Although Jenni and Magodonga expected to have had their trial by now, the trial date has been postponed until July 7th, so they remain in limbo, but they also remain unstoppable!

As Zimbabwe turns 29, statements are not enough

As originally posted on the Daily Kos

In advance of talks with Zimbabwe’s finance minister Tendai Biti next weekend in Washington DC, the World Banks Robert Zoellick shared his assessment of the situation:

Zimbabwe is at a very sensitive point and we want it succeed. But that is going to require steps by all of the members of the Zimbabwe’s institutions to restore democracy, restore human rights.

Reading these statements I remembered a recent chat with Physicians for Human Rights (PHR) Executive Director Frank Donaghue who was in Zimbabwe a few months ago. His explanations and PHR’s report leave no doubt over the gravity of the situation and who is responsible for ruining the country’s economy – and with it its health system:

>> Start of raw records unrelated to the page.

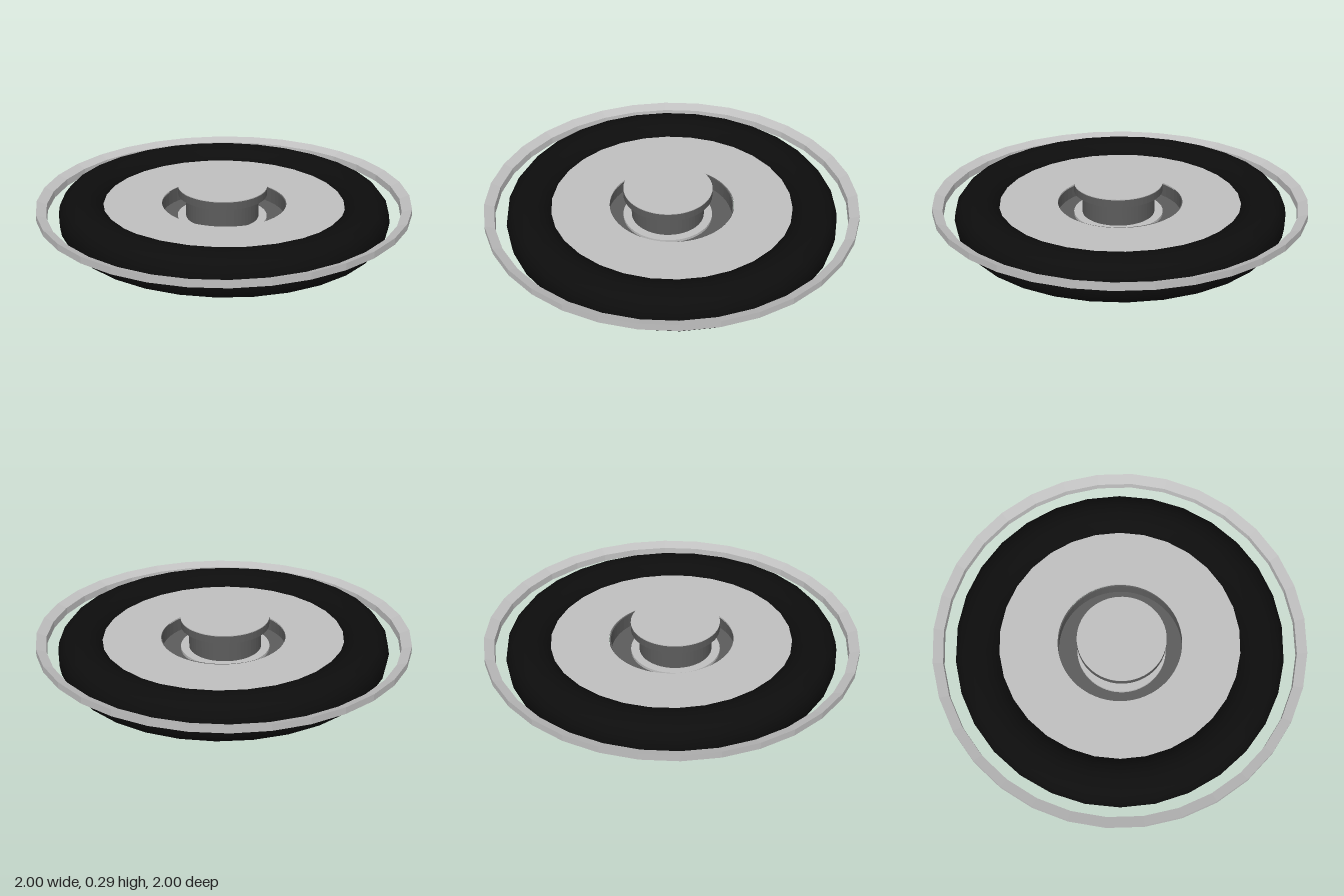
import * as THREE from 'three';

export function createModel() {
  const model = new THREE.Group();
  const mat = (name, color, flat) => {
    const m = new THREE.MeshStandardMaterial({ color, flatShading: flat });
    m.name = name;
    return m;
  };
  const light = mat('light metal', 0xc0c0c0, true);
  const dark = mat('dark metal', 0x5c5c5c, true);
  const rubber = mat('black rubber', 0x0d0d0d, false);

  // Revolve a closed cross-section, listed counter-clockwise as [radius, y]
  const ring = (name, points, sides, material, parent) => {
    const profile = [...points, points[0]].map(([r, y]) => new THREE.Vector2(r, y));
    const mesh = new THREE.Mesh(new THREE.LatheGeometry(profile, sides), material);
    mesh.name = name;
    parent.add(mesh);
    return mesh;
  };
  const cylinder = (name, radius, bottom, top, material, parent) => {
    const mesh = new THREE.Mesh(new THREE.CylinderGeometry(radius, radius, top - bottom, 56), material);
    mesh.name = name;
    mesh.position.y = (bottom + top) / 2;
    parent.add(mesh);
    return mesh;
  };

  // Wheel body, lying very slightly off level
  const wheel = new THREE.Group();
  wheel.name = 'wheel';
  wheel.rotation.set(-0.007, 0, -0.007);
  model.add(wheel);

  // Tyre with rounded shoulders and sloping inner beads
  ring('tyre', [
    [0.655, 0.05], [0.70, 0.02], [0.75, 0.007], [0.80, 0.012], [0.85, 0.035], [0.88, 0.075],
    [0.888, 0.125], [0.88, 0.175], [0.85, 0.215], [0.80, 0.236], [0.75, 0.241], [0.70, 0.23],
    [0.655, 0.20], [0.645, 0.17], [0.643, 0.125], [0.645, 0.08],
  ], 30, rubber, wheel);

  // Thin wheel disc with a central opening
  ring('wheelDisc', [[0.335, 0.172], [0.66, 0.172], [0.66, 0.18], [0.335, 0.18]], 60, light, wheel);

  // Hub: a sunken cup, a flange on its floor, and a capped stem
  const hub = new THREE.Group();
  hub.name = 'hub';
  hub.position.z = 0.01;
  wheel.add(hub);
  ring('hubCup', [[0, 0.088], [0.342, 0.088], [0.342, 0.178], [0.335, 0.178], [0.335, 0.1], [0, 0.1]],
    56, dark, hub);
  const stem = new THREE.Group();
  stem.name = 'stem';
  stem.position.z = 0.012;
  hub.add(stem);
  cylinder('stemFlange', 0.24, 0.099, 0.115, light, stem);
  cylinder('stemPost', 0.195, 0.11, 0.245, dark, stem);
  cylinder('hubCap', 0.238, 0.24, 0.281, dark, stem);
  cylinder('hubCapFace', 0.238, 0.281, 0.285, light, stem);

  // Faceted outer hoop: dished flange above a narrow lip, tilted the other way
  const hoop = ring('outerHoop', [
    [0.947, 0.146], [0.957, 0.146], [0.957, 0.166], [1.003, 0.166], [1.003, 0.203], [0.95, 0.183],
  ], 32, light, model);
  hoop.rotation.set(0.004, Math.PI / 32, 0.004);

  return model;
}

The health and healthcare crisis in Zimbabwe is a direct outcome of the malfeasance of the Mugabe regime and the systematic violation of a wide range of human rights, including the right to participate in government and free elections and egregious failure to respect, protect and fulfill the right to health. The findings contained in this report show, at a minimum, violations of the rights to life, health, food, water, and work. When examined in the context of 28 years of massive and egregious human rights violations against the people of Zimbabwe under the rule of Robert Mugabe, they constitute added proof of the commission by the Mugabe regime of crimes against humanity.

At the same conference where I met with PHR, the leaders of Women of Zimbabwe Arise (WOZA) spoke about their human rights activism. WOZA represents some of the country’s most courageous human rights defenders. Compared to them, I feel like a wannabe activist. Harassed several times for their activism, they remain at risk of arbitrary arrest and intimidation. Their commitment and leadership is probably the biggest sign of hope for Zimbabwe, and the least we can do is to show them our support and sympathy, and share their story.

The country’s destroyed health system and the ongoing persecution of human rights defenders are painful reminders how far the country still has to go. The International Crisis Group (ICG) released a new report just moments ago, stating that:

If the international community stands back with a wait-and-see attitude, the unity government is likely to fail, and Mugabe and the military establishment will entrench themselves again. There should be no alternative to engagement to address pressing socio-economic needs, reinforce new hope and prevent a return to violence and repression.

Obviously, the ICG focuses on the major players in international politics and ignores that the international community includes all of us. So if you don’t want to wait for national governments or international institutions to make a move, here’s your opportunity.

By Christoph Koettl, Crisis Prevention and Response Campaigner at Amnesty International USA

DISCLAIMER: the opinions written above are the author’s alone and should not be considered official Amnesty International policy.